Jump to main content



O’Driscoll Backs Wallace For Rome Trip

O’Driscoll Backs Wallace For Rome Trip

Paddy Wallace’s full RBS 6 Nations debut against France was disrupted by the facial injury he sustained in the first half. But Wallace did enough to retain his starting place for the Italy game and Ireland captain Brian O’Driscoll is looking forward to lining out alongside the Ulsterman once again.

Brian O’Driscoll and Paddy Wallace forged an impressive centre partnership during the summer tour to New Zealand and Australia and Declan Kidney paired the former UCD team-mates up again for the RBS 6 Nations opener against France.

Wallace took a knock to the face which left him bloodied and bruised and needing 16 stitches. But the Belfast man has trained without problems this week and O’Driscoll is looking forward to seeing how the pair fair against Italy this weekend.

Google Ad Manager – 300×250 – In Article

“I thought our partnership went reasonably well against France,” O’Driscoll said.

“Paddy and myself know each other a long time. We’ve played under ge together – granted that was at 10 and 12 – we’ve played at college together and Paddy has been involved with the national set-up for a long time so you get to train together quite a lot.

“I think the more we play together the better we’ll get. Paddy brings some good traits to the inside centre berth.

“I always look forward to playing with him because he is an exciting player to play with.”

The Italian team to play Ireland has been announced and there are a number of changes to the side that lost 36-11 to England, with Mauro Bergamasco moved from scrum half back to openside flanker as expected.

O’Driscoll had some sympathy for noted flanker Bergamasco, who was tried out by coach Nick Mallett at Twickenham as a fledging scrum half.

“Having someone who has never played half-back in the international arena and make a first start was a very tough ask,” O’Driscoll admitted.

“I think other aspects of another scrum half’s play might have saved Italy – certainly a couple of the scores.

“You’ll look at it that way, and take two, possibly three, scores away from the English and it would have been a hell of a lot tighter a game.

“Italy always take a lot of beating and something that they really developed is that they’re never beaten – they’ll always come back at you.

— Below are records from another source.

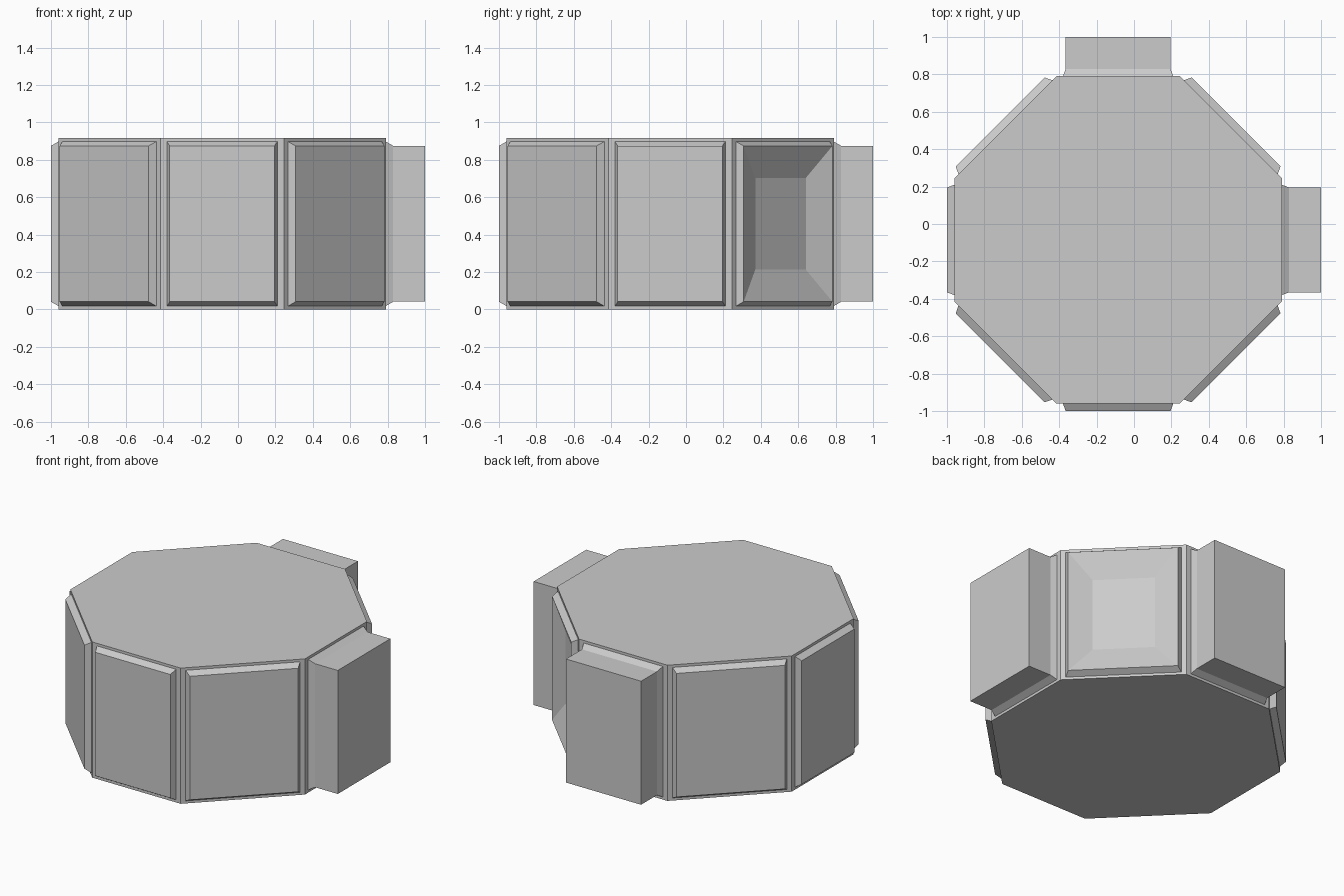
import bpy, bmesh, math
from mathutils import Vector

if "Cube" in bpy.data.objects:
    bpy.data.objects.remove(bpy.data.objects["Cube"])

C, H = -0.085, 0.915           # body centre offset in x and y, body height
APO, HALF = 0.875, 0.33        # straight sides: distance from centre, half width
D_APO = (APO + HALF) / math.sqrt(2)
D_HALF = (APO - HALF) / math.sqrt(2)

bm = bmesh.new()


def ring(angle, apo, hw, hh):
    """Four corners of a rectangle on the side facing the given angle."""
    n = Vector((math.cos(angle), math.sin(angle), 0))
    t = Vector((-n.y, n.x, 0))
    c = Vector((C, C, H / 2)) + n * apo
    return [bm.verts.new(c + t * hw * a + Vector((0, 0, hh * b)))
            for a, b in ((-1, -1), (1, -1), (1, 1), (-1, 1))]


bottom, top = [], []
for i in range(8):
    a = i * math.pi / 4
    diag = i % 2 == 1
    apo, half = (D_APO, D_HALF) if diag else (APO, HALF)
    base, outer = (0.355, 0.336) if diag else (0.295, 0.28)
    # Body side, panel base, bevelled panel face
    rings = [(apo, half, H / 2), (apo, base, 0.44), (apo + 0.04, outer, 0.4165)]
    # Deep blocks on the right and back sides
    if i in (0, 2):
        rings.append((1.085, outer, 0.4165))
    # Sunken tapered pit on the back right diagonal
    if i == 1:
        rings.append((0.835, 0.191, 0.245))
    loops = [ring(a, *r) for r in rings]
    for p, q in zip(loops, loops[1:]):
        for k in range(4):
            m = (k + 1) % 4
            bm.faces.new((p[k], p[m], q[m], q[k]))
    bm.faces.new(loops[-1])
    bottom.append(loops[0][0])
    top.append(loops[0][3])

# Top and bottom caps
bm.faces.new(top)
bm.faces.new(bottom[::-1])
bmesh.ops.remove_doubles(bm, verts=bm.verts, dist=0.001)
bmesh.ops.recalc_face_normals(bm, faces=bm.faces)

mesh = bpy.data.meshes.new("octagonal_hub")
bm.to_mesh(mesh)
bm.free()
bpy.context.collection.objects.link(bpy.data.objects.new("octagonal_hub", mesh))
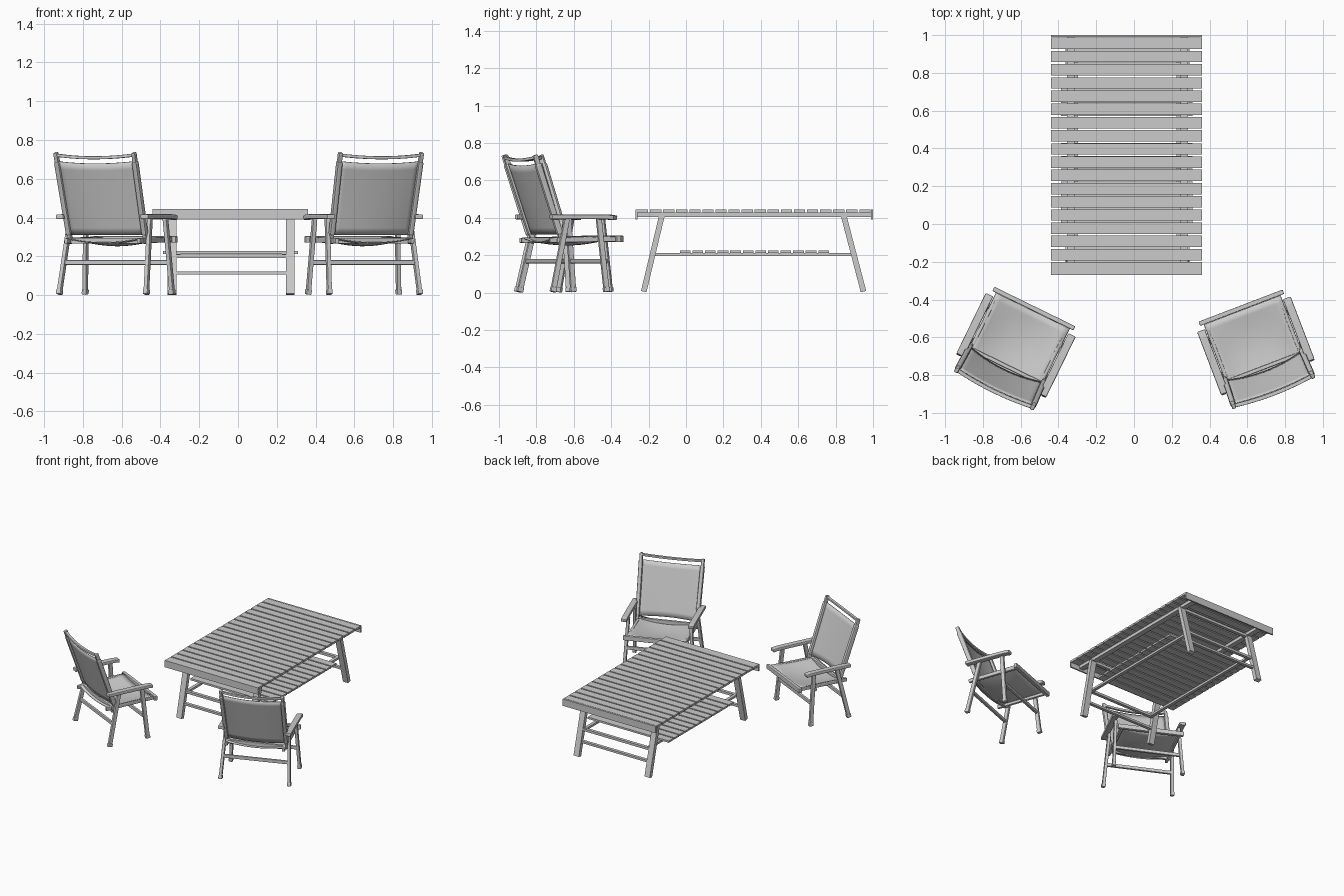
import bpy, math
from mathutils import Vector, Matrix

if "Cube" in bpy.data.objects:
    bpy.data.objects.remove(bpy.data.objects["Cube"])


def add_object(name, verts, faces, mat, bevel=0.0, thick=0.0):
    me = bpy.data.meshes.new(name)
    me.from_pydata(verts, [], faces)
    ob = bpy.data.objects.new(name, me)
    bpy.context.collection.objects.link(ob)
    ob.matrix_world = mat
    if thick:
        m = ob.modifiers.new("thickness", 'SOLIDIFY')
        m.thickness, m.offset = thick, 0
        me.shade_smooth()
    if bevel:
        m = ob.modifiers.new("edges", 'BEVEL')
        m.width, m.segments = bevel, 2
    return ob


def sweep(name, pts, w, d, mat=Matrix(), side=(1, 0, 0), bevel=0.0):
    """Rectangular bar along a path: w measured along side, d across it."""
    pts = [Vector(p) for p in pts]
    verts, faces, n = [], [], len(pts)
    for i, p in enumerate(pts):
        axis = (pts[min(i + 1, n - 1)] - pts[max(i - 1, 0)]).normalized()
        s = Vector(side)
        s = (s - axis * s.dot(axis)).normalized()
        t = axis.cross(s)
        verts += [p + s * a * w / 2 + t * b * d / 2
                  for a, b in ((-1, -1), (1, -1), (1, 1), (-1, 1))]
        if i:
            k = 4 * i
            faces += [(k - 4 + j, k - 4 + (j + 1) % 4, k + (j + 1) % 4, k + j)
                      for j in range(4)]
    k = 4 * n - 4
    faces += [(3, 2, 1, 0), (k, k + 1, k + 2, k + 3)]
    return add_object(name, verts, faces, mat, bevel)


def box(name, x0, x1, y0, y1, z0, z1):
    ym = (y0 + y1) / 2
    return sweep(name, [(x0, ym, (z0 + z1) / 2), (x1, ym, (z0 + z1) / 2)],
                 y1 - y0, z1 - z0, side=(0, 1, 0))


def cloth(name, f, mat, nu=12, nv=10):
    """Sheet of fabric from f(s, t), with s in -1..1 and t in 0..1."""
    verts = [f(-1 + 2 * i / nu, j / nv) for j in range(nv + 1) for i in range(nu + 1)]
    r = nu + 1
    faces = [(j * r + i, j * r + i + 1, (j + 1) * r + i + 1, (j + 1) * r + i)
             for j in range(nv) for i in range(nu)]
    return add_object(name, verts, faces, mat, thick=0.005)


# --- table ---
CX = -0.035
for i in range(18):
    y = -0.262 + i * 0.0699
    box("table_top_slat", -0.44, 0.36, y, y + 0.06, 0.427, 0.443)
for i in range(12):
    y = -0.033 + i * 0.0673
    box("shelf_slat", -0.387, 0.31, y, y + 0.057, 0.212, 0.226)
box("front_apron", -0.44, 0.36, -0.271, -0.26, 0.39, 0.443)
box("back_apron", -0.44, 0.36, 0.989, 1.0, 0.39, 0.443)
for s in (-1, 1):
    x = CX + s * 0.273
    box("shelf_rail", x - 0.012, x + 0.012, -0.17, 0.895, 0.196, 0.212)
    xt = CX + s * 0.30
    box("top_rail", xt - 0.02, xt + 0.02, -0.26, 0.989, 0.404, 0.427)
    for yt, yb in ((-0.128, -0.226), (0.842, 0.949)):
        sweep("table_leg", [(CX + s * 0.305, yt, 0.415), (CX + s * 0.305, yb, 0.005)],
              0.045, 0.03)
for yt, yb in ((-0.128, -0.226), (0.842, 0.949)):
    for z, h in ((0.113, 0.016), (0.199, 0.018), (0.405, 0.02)):
        y = yb + (yt - yb) * z / 0.41
        box("table_cross_bar", CX - 0.30, CX + 0.30, y - 0.012, y + 0.012, z - h / 2, z + h / 2)


# --- folding armchair, local y forward, origin under the seat front bar ---
def chair(m):
    post_low, post_top = Vector((0.216, -0.325, 0.265)), Vector((0.224, -0.487, 0.735))

    def post(z):
        return post_low.lerp(post_top, (z - post_low.z) / (post_top.z - post_low.z))

    def flip(p, s):
        return (p[0] * s, p[1], p[2])

    for s in (-1, 1):
        # legs and feet, splayed from under the arms
        for nm, top, foot in (("front_leg", (0.228, -0.124, 0.395), (0.25, -0.087, 0.0)),
                              ("back_leg", (0.228, -0.306, 0.395), (0.25, -0.395, 0.0))):
            a, b = Vector(flip(top, s)), Vector(flip(foot, s))
            sweep(nm, [a, b.lerp(a, 0.01)], 0.022, 0.029, m, bevel=0.004)
            sweep("foot_cap", [b.lerp(a, 0.075), b.lerp(a, 0.008)], 0.028, 0.034, m, bevel=0.005)
        # armrest with a dropped front tip
        sweep("armrest", [(s * 0.243, y, z) for y, z in
                          ((-0.405, 0.404), (-0.2, 0.405), (-0.085, 0.404), (-0.05, 0.399))],
              0.044, 0.025, m, bevel=0.006)
        sweep("seat_side_rail", [(s * 0.208, -0.015, 0.286), (s * 0.208, -0.40, 0.279)],
              0.02, 0.026, m, bevel=0.004)
        sweep("back_post", [flip(post_low, s), flip(post_top, s)], 0.022, 0.028, m, bevel=0.006)
        sweep("back_sleeve", [flip(post(0.31), s), flip(post(0.69), s)], 0.03, 0.036, m, bevel=0.01)
    # cross bars
    sweep("seat_front_bar", [(-0.238, -0.012, 0.287), (0.238, -0.012, 0.287)],
          0.024, 0.034, m, side=(0, 1, 0), bevel=0.004)
    sweep("seat_back_bar", [(-0.225, -0.35, 0.28), (0.225, -0.35, 0.28)],
          0.02, 0.03, m, side=(0, 1, 0), bevel=0.004)
    for nm, y in (("front_stretcher", -0.103), ("back_stretcher", -0.358)):
        sweep(nm, [(-0.24, y, 0.168), (0.24, y, 0.168)], 0.018, 0.025, m,
              side=(0, 1, 0), bevel=0.004)
    p = post(0.722)
    sweep("top_back_bar", [(p.x * k / 5, p.y - 0.016 * (1 - (k / 5) ** 2),
                            p.z - 0.014 * (1 - (k / 5) ** 2)) for k in range(-5, 6)],
          0.02, 0.016, m, side=(0, 1, 0), bevel=0.003)

    # fabric
    def back(s, t):
        p = post(0.31 + 0.38 * t - 0.012 * (1 - s * s) * t)
        return (p.x * s, p.y - 0.03 * (1 - s * s) * (1 - 0.4 * t), p.z)

    def seat(s, t):
        sag = (1 - s * s) * (0.022 + 0.02 * math.sin(math.pi * t))
        return (0.216 * s, -0.025 - 0.36 * t, 0.30 - 0.008 * t - sag)

    cloth("back_fabric", back, m)
    cloth("seat_fabric", seat, m)


for x, y, deg in ((0.564, -0.432, 20.9), (-0.525, -0.437, -26)):
    chair(Matrix.Translation((x, y, 0)) @ Matrix.Rotation(math.radians(deg), 4, 'Z'))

“Even a couple years ago (in Rome) when we put 50 points on them, they were the last ones to score in the game. They’ll fight and fight and fight. It’s not over until it’s over.”